(Records from a dataset)
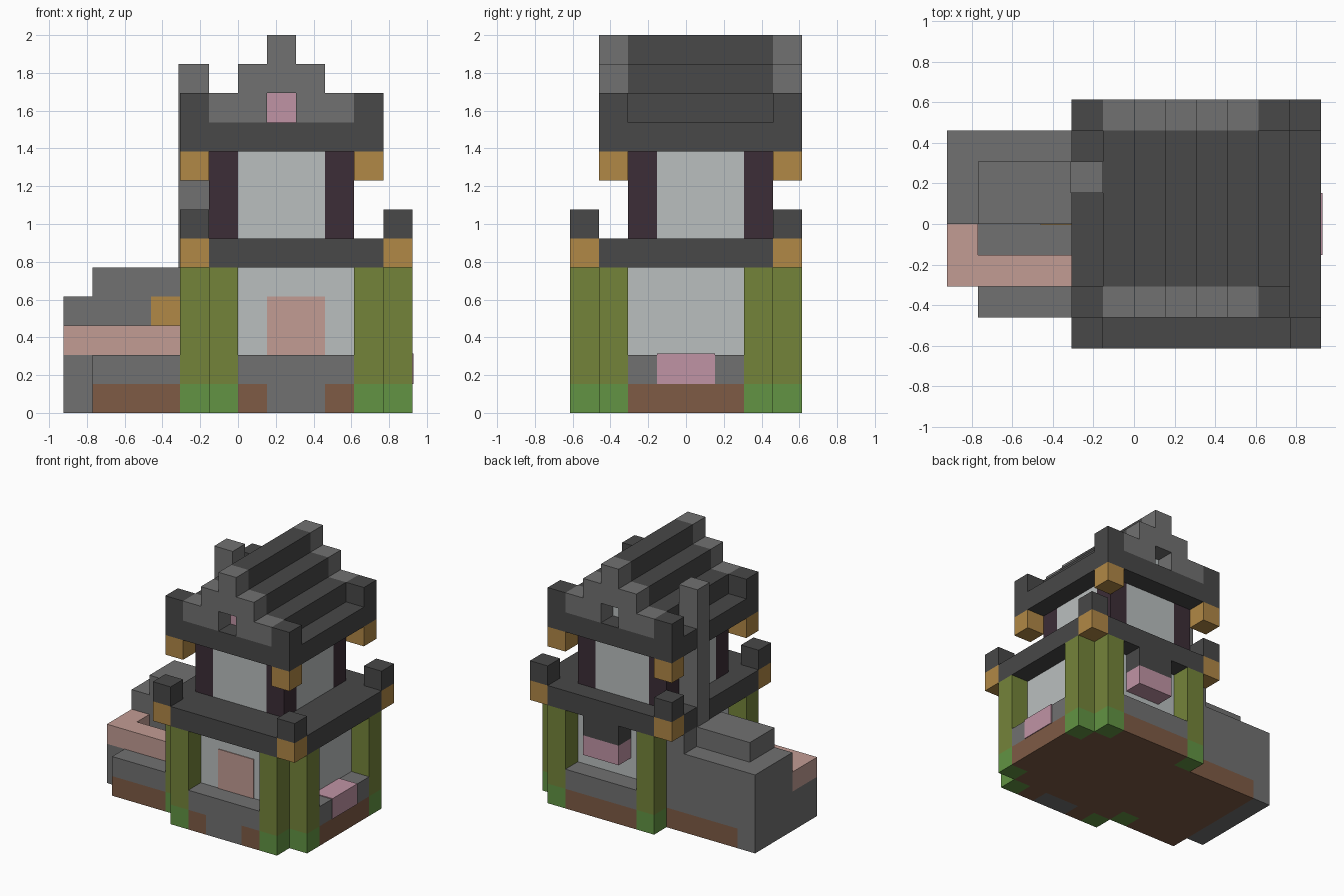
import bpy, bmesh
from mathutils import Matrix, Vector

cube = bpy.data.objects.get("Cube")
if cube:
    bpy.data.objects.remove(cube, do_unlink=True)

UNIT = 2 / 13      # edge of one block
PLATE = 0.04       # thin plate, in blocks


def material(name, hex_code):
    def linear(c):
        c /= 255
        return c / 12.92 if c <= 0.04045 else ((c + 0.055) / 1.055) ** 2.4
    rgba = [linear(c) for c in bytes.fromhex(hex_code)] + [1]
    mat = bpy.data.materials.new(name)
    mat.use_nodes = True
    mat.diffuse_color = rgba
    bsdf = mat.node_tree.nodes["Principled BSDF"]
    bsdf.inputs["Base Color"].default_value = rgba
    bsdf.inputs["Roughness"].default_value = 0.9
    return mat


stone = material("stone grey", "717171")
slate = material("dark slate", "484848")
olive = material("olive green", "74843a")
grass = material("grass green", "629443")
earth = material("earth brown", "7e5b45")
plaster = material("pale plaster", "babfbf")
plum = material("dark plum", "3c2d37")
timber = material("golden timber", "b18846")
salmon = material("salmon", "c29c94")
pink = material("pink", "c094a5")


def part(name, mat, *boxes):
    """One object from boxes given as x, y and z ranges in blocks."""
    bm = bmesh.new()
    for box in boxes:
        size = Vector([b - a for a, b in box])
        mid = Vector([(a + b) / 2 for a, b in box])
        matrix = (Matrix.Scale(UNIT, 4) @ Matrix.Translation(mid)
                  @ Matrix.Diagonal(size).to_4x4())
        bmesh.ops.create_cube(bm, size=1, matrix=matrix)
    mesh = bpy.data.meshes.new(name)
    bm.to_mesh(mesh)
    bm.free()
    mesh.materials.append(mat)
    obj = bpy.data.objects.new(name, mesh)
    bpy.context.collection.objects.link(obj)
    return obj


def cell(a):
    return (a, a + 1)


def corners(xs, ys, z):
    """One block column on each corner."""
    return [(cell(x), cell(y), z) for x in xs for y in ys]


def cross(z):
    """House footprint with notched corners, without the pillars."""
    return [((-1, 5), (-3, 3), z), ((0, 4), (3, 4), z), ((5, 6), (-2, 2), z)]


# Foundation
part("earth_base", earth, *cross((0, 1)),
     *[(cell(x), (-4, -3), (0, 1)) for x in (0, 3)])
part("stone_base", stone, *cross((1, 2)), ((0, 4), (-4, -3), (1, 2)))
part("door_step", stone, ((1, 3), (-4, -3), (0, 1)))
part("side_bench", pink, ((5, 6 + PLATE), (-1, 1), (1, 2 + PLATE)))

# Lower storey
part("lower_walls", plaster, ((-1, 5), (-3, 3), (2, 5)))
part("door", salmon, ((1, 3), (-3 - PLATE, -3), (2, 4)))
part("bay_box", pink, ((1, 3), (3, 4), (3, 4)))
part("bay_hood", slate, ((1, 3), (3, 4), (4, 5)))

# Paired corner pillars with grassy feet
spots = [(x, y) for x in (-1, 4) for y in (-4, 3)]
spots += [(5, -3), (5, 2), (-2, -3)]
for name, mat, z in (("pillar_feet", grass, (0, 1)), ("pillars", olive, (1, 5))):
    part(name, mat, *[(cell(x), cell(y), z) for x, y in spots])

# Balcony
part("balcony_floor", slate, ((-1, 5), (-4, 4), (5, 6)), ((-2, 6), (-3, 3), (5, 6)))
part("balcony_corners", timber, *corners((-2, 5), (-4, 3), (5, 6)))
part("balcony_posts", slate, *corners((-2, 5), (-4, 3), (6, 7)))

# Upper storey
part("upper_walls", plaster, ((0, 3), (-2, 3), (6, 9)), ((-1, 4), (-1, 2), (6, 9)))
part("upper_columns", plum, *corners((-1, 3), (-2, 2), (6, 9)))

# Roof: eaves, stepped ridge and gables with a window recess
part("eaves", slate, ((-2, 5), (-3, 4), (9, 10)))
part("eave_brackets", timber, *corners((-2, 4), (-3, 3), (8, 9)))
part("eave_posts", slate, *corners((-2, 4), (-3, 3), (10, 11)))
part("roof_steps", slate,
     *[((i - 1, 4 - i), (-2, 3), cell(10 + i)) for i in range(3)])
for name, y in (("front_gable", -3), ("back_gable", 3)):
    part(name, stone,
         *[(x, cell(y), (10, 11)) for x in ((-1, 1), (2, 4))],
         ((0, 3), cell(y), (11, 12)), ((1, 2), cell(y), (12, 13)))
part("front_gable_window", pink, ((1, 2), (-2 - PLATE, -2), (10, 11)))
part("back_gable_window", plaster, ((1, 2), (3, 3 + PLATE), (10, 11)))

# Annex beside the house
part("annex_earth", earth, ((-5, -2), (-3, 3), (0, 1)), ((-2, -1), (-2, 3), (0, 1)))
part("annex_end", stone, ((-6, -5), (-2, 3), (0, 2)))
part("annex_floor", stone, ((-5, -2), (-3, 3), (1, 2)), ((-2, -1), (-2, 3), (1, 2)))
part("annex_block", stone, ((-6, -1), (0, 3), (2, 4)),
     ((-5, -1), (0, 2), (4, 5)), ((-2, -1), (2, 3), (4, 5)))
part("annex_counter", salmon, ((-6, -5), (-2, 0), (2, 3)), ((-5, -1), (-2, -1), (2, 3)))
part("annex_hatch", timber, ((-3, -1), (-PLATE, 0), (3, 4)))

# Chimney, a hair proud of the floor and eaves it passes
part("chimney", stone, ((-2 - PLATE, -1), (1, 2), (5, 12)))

> _Aim of the task_
Return every line above exactly, omitting images.

> _Task answer_
import bpy, bmesh
from mathutils import Matrix, Vector

cube = bpy.data.objects.get("Cube")
if cube:
    bpy.data.objects.remove(cube, do_unlink=True)

UNIT = 2 / 13      # edge of one block
PLATE = 0.04       # thin plate, in blocks


def material(name, hex_code):
    def linear(c):
        c /= 255
        return c / 12.92 if c <= 0.04045 else ((c + 0.055) / 1.055) ** 2.4
    rgba = [linear(c) for c in bytes.fromhex(hex_code)] + [1]
    mat = bpy.data.materials.new(name)
    mat.use_nodes = True
    mat.diffuse_color = rgba
    bsdf = mat.node_tree.nodes["Principled BSDF"]
    bsdf.inputs["Base Color"].default_value = rgba
    bsdf.inputs["Roughness"].default_value = 0.9
    return mat


stone = material("stone grey", "717171")
slate = material("dark slate", "484848")
olive = material("olive green", "74843a")
grass = material("grass green", "629443")
earth = material("earth brown", "7e5b45")
plaster = material("pale plaster", "babfbf")
plum = material("dark plum", "3c2d37")
timber = material("golden timber", "b18846")
salmon = material("salmon", "c29c94")
pink = material("pink", "c094a5")


def part(name, mat, *boxes):
    """One object from boxes given as x, y and z ranges in blocks."""
    bm = bmesh.new()
    for box in boxes:
        size = Vector([b - a for a, b in box])
        mid = Vector([(a + b) / 2 for a, b in box])
        matrix = (Matrix.Scale(UNIT, 4) @ Matrix.Translation(mid)
                  @ Matrix.Diagonal(size).to_4x4())
        bmesh.ops.create_cube(bm, size=1, matrix=matrix)
    mesh = bpy.data.meshes.new(name)
    bm.to_mesh(mesh)
    bm.free()
    mesh.materials.append(mat)
    obj = bpy.data.objects.new(name, mesh)
    bpy.context.collection.objects.link(obj)
    return obj


def cell(a):
    return (a, a + 1)


def corners(xs, ys, z):
    """One block column on each corner."""
    return [(cell(x), cell(y), z) for x in xs for y in ys]


def cross(z):
    """House footprint with notched corners, without the pillars."""
    return [((-1, 5), (-3, 3), z), ((0, 4), (3, 4), z), ((5, 6), (-2, 2), z)]


# Foundation
part("earth_base", earth, *cross((0, 1)),
     *[(cell(x), (-4, -3), (0, 1)) for x in (0, 3)])
part("stone_base", stone, *cross((1, 2)), ((0, 4), (-4, -3), (1, 2)))
part("door_step", stone, ((1, 3), (-4, -3), (0, 1)))
part("side_bench", pink, ((5, 6 + PLATE), (-1, 1), (1, 2 + PLATE)))

# Lower storey
part("lower_walls", plaster, ((-1, 5), (-3, 3), (2, 5)))
part("door", salmon, ((1, 3), (-3 - PLATE, -3), (2, 4)))
part("bay_box", pink, ((1, 3), (3, 4), (3, 4)))
part("bay_hood", slate, ((1, 3), (3, 4), (4, 5)))

# Paired corner pillars with grassy feet
spots = [(x, y) for x in (-1, 4) for y in (-4, 3)]
spots += [(5, -3), (5, 2), (-2, -3)]
for name, mat, z in (("pillar_feet", grass, (0, 1)), ("pillars", olive, (1, 5))):
    part(name, mat, *[(cell(x), cell(y), z) for x, y in spots])

# Balcony
part("balcony_floor", slate, ((-1, 5), (-4, 4), (5, 6)), ((-2, 6), (-3, 3), (5, 6)))
part("balcony_corners", timber, *corners((-2, 5), (-4, 3), (5, 6)))
part("balcony_posts", slate, *corners((-2, 5), (-4, 3), (6, 7)))

# Upper storey
part("upper_walls", plaster, ((0, 3), (-2, 3), (6, 9)), ((-1, 4), (-1, 2), (6, 9)))
part("upper_columns", plum, *corners((-1, 3), (-2, 2), (6, 9)))

# Roof: eaves, stepped ridge and gables with a window recess
part("eaves", slate, ((-2, 5), (-3, 4), (9, 10)))
part("eave_brackets", timber, *corners((-2, 4), (-3, 3), (8, 9)))
part("eave_posts", slate, *corners((-2, 4), (-3, 3), (10, 11)))
part("roof_steps", slate,
     *[((i - 1, 4 - i), (-2, 3), cell(10 + i)) for i in range(3)])
for name, y in (("front_gable", -3), ("back_gable", 3)):
    part(name, stone,
         *[(x, cell(y), (10, 11)) for x in ((-1, 1), (2, 4))],
         ((0, 3), cell(y), (11, 12)), ((1, 2), cell(y), (12, 13)))
part("front_gable_window", pink, ((1, 2), (-2 - PLATE, -2), (10, 11)))
part("back_gable_window", plaster, ((1, 2), (3, 3 + PLATE), (10, 11)))

# Annex beside the house
part("annex_earth", earth, ((-5, -2), (-3, 3), (0, 1)), ((-2, -1), (-2, 3), (0, 1)))
part("annex_end", stone, ((-6, -5), (-2, 3), (0, 2)))
part("annex_floor", stone, ((-5, -2), (-3, 3), (1, 2)), ((-2, -1), (-2, 3), (1, 2)))
part("annex_block", stone, ((-6, -1), (0, 3), (2, 4)),
     ((-5, -1), (0, 2), (4, 5)), ((-2, -1), (2, 3), (4, 5)))
part("annex_counter", salmon, ((-6, -5), (-2, 0), (2, 3)), ((-5, -1), (-2, -1), (2, 3)))
part("annex_hatch", timber, ((-3, -1), (-PLATE, 0), (3, 4)))

# Chimney, a hair proud of the floor and eaves it passes
part("chimney", stone, ((-2 - PLATE, -1), (1, 2), (5, 12)))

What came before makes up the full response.